Instructions for the task:
Below are entries; count the lines among them that contain the word "True", and give only the count.

-------- The input --------

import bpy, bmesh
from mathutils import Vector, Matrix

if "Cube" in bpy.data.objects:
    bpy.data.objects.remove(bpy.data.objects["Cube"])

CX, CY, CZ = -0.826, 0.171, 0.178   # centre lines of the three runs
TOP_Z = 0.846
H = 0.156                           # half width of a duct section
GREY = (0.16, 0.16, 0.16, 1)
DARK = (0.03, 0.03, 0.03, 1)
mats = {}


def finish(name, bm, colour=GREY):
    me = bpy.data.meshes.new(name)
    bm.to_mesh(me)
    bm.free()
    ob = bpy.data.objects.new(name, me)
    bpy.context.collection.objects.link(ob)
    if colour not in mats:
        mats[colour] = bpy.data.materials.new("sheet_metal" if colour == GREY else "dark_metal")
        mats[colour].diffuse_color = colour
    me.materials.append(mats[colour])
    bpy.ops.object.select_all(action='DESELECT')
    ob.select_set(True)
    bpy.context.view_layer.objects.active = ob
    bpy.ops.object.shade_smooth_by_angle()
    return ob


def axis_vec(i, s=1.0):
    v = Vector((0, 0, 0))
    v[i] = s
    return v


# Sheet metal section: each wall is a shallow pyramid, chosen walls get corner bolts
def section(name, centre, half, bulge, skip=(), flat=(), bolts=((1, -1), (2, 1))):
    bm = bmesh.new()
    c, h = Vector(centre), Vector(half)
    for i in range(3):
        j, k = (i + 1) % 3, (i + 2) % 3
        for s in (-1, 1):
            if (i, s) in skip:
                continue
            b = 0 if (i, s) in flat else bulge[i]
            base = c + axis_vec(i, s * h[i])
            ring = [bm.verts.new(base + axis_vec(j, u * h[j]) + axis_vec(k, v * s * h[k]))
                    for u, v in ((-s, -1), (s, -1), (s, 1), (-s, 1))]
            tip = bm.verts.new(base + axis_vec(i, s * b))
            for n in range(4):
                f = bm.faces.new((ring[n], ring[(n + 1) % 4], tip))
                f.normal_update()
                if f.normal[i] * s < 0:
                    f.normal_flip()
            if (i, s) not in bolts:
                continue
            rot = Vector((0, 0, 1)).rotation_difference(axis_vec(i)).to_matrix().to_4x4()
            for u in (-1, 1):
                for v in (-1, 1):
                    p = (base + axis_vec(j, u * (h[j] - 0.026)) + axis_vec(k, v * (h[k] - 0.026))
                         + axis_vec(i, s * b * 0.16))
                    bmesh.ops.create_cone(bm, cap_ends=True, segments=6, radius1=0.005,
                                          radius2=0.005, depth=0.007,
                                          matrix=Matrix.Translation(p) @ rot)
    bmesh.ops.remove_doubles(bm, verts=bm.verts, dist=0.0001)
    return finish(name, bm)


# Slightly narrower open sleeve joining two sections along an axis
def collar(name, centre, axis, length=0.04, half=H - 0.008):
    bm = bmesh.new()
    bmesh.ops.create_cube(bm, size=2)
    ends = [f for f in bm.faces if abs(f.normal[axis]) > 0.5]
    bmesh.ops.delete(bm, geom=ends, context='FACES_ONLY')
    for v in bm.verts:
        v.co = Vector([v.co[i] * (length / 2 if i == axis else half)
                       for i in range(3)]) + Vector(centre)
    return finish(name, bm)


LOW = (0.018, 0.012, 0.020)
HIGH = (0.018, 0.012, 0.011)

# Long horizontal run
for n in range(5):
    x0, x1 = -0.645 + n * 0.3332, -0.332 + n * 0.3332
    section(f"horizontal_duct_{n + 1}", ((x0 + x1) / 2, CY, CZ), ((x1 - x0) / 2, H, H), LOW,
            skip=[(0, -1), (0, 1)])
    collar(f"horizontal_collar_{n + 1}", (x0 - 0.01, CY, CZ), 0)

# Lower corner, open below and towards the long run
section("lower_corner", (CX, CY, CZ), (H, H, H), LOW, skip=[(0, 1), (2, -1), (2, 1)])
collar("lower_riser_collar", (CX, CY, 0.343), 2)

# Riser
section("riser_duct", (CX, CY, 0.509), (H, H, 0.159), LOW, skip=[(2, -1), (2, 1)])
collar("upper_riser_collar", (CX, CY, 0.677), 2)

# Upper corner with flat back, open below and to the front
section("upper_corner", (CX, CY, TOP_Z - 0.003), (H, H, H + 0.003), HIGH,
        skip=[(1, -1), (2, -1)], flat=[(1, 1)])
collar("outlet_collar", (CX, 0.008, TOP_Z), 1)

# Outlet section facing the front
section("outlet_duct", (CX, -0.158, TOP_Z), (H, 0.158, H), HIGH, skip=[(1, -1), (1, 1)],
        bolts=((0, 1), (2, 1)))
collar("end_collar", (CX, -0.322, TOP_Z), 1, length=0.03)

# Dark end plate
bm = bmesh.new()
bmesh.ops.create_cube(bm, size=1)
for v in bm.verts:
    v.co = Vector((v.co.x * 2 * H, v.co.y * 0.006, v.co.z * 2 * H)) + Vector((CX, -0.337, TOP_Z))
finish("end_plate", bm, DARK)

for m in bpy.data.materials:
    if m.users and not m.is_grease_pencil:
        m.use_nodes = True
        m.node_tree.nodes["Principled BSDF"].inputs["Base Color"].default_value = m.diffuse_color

--------
-------- The input --------

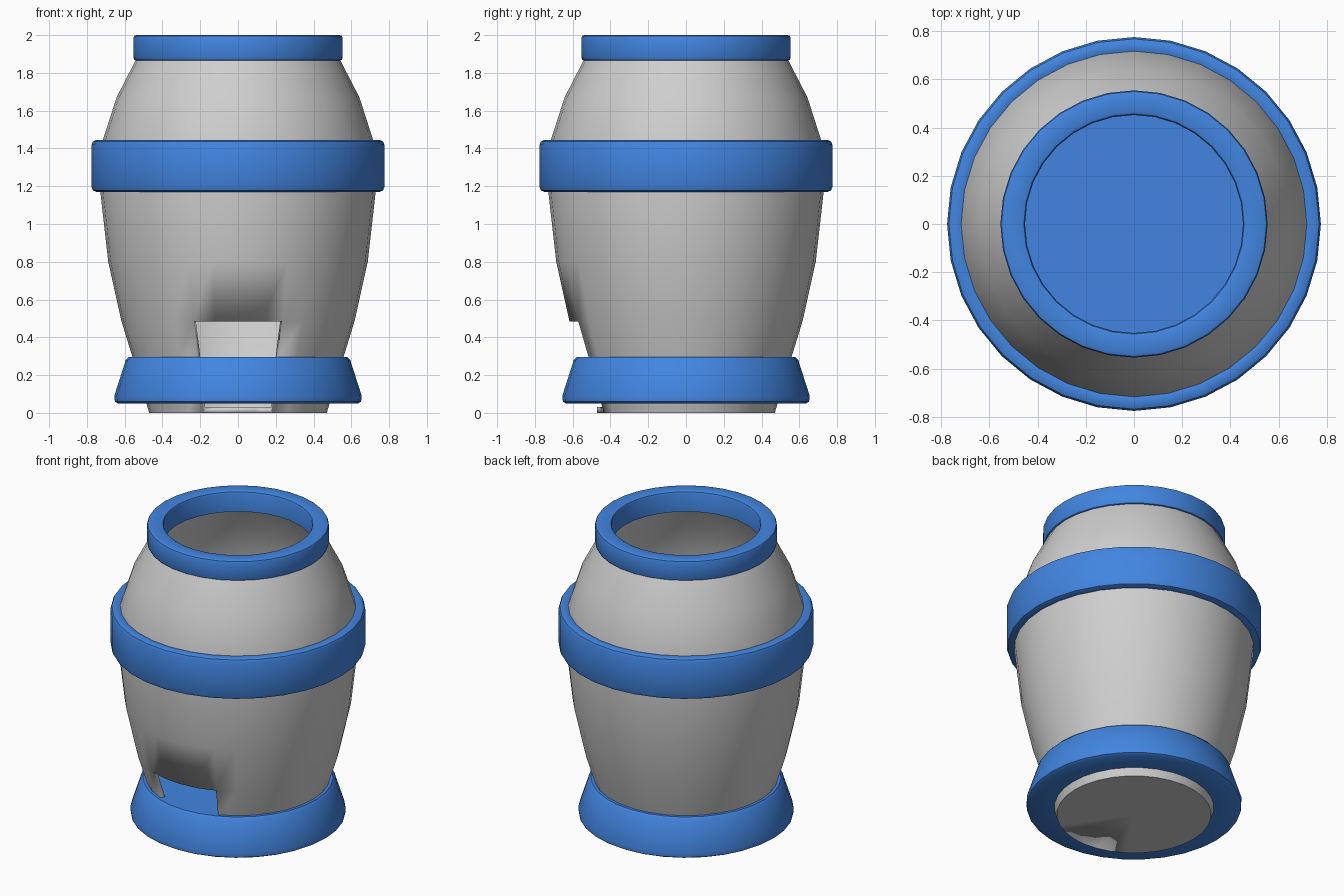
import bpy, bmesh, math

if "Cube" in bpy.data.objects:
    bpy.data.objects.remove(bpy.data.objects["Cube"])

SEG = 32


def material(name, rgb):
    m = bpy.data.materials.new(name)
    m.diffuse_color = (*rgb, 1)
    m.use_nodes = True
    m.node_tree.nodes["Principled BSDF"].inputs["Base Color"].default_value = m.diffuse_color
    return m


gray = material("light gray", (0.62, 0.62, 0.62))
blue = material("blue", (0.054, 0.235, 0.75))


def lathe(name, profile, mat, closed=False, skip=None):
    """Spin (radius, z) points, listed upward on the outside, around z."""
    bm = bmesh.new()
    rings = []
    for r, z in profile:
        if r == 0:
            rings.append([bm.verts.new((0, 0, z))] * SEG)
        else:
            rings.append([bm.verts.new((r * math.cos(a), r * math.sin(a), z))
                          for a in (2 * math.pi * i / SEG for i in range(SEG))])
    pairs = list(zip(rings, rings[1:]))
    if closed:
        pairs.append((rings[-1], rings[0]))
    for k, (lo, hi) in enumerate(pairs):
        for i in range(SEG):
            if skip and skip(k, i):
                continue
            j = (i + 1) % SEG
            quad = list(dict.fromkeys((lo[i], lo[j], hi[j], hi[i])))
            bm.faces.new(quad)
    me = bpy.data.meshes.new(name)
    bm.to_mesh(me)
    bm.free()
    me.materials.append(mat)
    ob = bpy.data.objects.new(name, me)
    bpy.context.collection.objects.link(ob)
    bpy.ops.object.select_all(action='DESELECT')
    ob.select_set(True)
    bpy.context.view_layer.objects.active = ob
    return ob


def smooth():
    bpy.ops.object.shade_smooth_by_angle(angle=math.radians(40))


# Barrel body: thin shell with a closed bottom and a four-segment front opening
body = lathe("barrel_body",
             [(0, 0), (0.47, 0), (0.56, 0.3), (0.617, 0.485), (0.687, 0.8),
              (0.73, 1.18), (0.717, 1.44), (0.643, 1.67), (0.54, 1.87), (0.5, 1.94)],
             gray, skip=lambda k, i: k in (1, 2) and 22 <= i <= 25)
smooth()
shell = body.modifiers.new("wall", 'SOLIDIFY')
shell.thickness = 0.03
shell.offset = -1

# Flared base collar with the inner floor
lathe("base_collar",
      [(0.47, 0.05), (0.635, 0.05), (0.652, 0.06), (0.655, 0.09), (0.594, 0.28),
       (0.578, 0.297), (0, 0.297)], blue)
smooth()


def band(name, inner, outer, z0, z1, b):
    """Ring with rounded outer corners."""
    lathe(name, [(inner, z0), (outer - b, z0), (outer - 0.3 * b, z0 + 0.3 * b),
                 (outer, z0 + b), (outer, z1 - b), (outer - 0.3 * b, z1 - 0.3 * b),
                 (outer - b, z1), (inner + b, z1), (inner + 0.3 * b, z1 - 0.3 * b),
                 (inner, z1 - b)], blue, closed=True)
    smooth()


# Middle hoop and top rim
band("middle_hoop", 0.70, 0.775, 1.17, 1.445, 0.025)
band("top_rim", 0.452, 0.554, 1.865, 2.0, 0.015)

--------

Answer box:
6